§ **TASK PROMPT**
All lines in the material below that hold "stone" should be found and copied.

(Beginning of DATA TO EXAMINE)

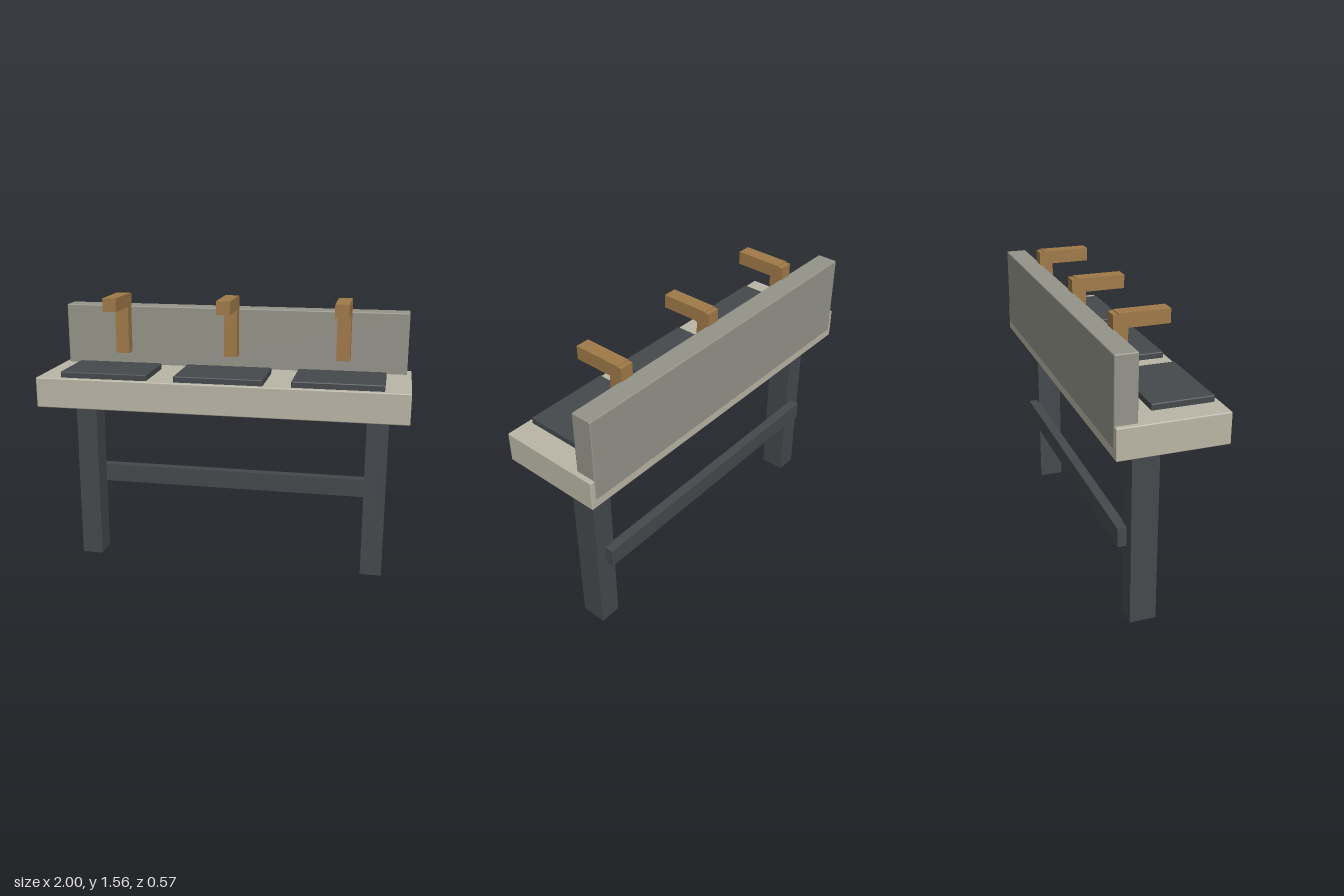
import * as THREE from 'three';
import { RoundedBoxGeometry } from 'three/addons/geometries/RoundedBoxGeometry.js';

const material = (name, color) => {
  const m = new THREE.MeshStandardMaterial({ color });
  m.name = name;
  return m;
};

export function createModel() {
  const stone = material('pale stone', 0xbab6a6);
  const concrete = material('grey concrete', 0x94948a);
  const steel = material('dark steel', 0x45494d);
  const bronze = material('bronze', 0xa07a48);

  const model = new THREE.Group();
  model.name = 'tripleWashstand';

  // Box given by its extents on each axis; bevel softens the edges
  const block = (name, mat, [x0, x1], [y0, y1], [z0, z1], bevel = 0, parent = model) => {
    const size = [x1 - x0, y1 - y0, z1 - z0];
    const geometry = bevel
      ? new RoundedBoxGeometry(...size, 2, bevel)
      : new THREE.BoxGeometry(...size);
    const mesh = new THREE.Mesh(geometry, mat);
    mesh.name = name;
    mesh.position.set((x0 + x1) / 2, (y0 + y1) / 2, (z0 + z1) / 2);
    parent.add(mesh);
    return mesh;
  };

  // Counter and backsplash
  block('counter', stone, [-1, 1], [0.98, 1.145], [-0.283, 0.285], 0.006);
  block('backsplash', concrete, [-0.975, 0.975], [1.03, 1.482], [-0.286, -0.17], 0.006);

  // Three basins, each with a tap
  for (const x of [-0.627, 0, 0.627]) {
    block('basin', steel, [x - 0.239, x + 0.239], [1.1, 1.178], [-0.064, 0.258], 0.006);

    const tap = new THREE.Group();
    tap.name = 'tap';
    model.add(tap);
    block('tapPost', bronze, [x - 0.0375, x + 0.0375], [1.22, 1.553], [-0.18, -0.105], 0, tap);
    block('tapSpout', bronze, [x - 0.0375, x + 0.0375], [1.485, 1.558], [-0.155, 0.108], 0, tap);
  }

  // Legs
  for (const side of [-1, 1]) {
    const x = side * 0.833;
    block(side > 0 ? 'leftLeg' : 'rightLeg', steel, [x - 0.06, x + 0.06], [0, 0.985], [-0.165, -0.025]);
  }

  // Rail across the back of the legs
  block('rail', steel, [-0.833, 0.833], [0.42, 0.525], [-0.213, -0.16]);

  return model;
}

(End of DATA TO EXAMINE)

§ **SOLUTION TO THIS TASK**
  const stone = material('pale stone', 0xbab6a6);
  block('counter', stone, [-1, 1], [0.98, 1.145], [-0.283, 0.285], 0.006);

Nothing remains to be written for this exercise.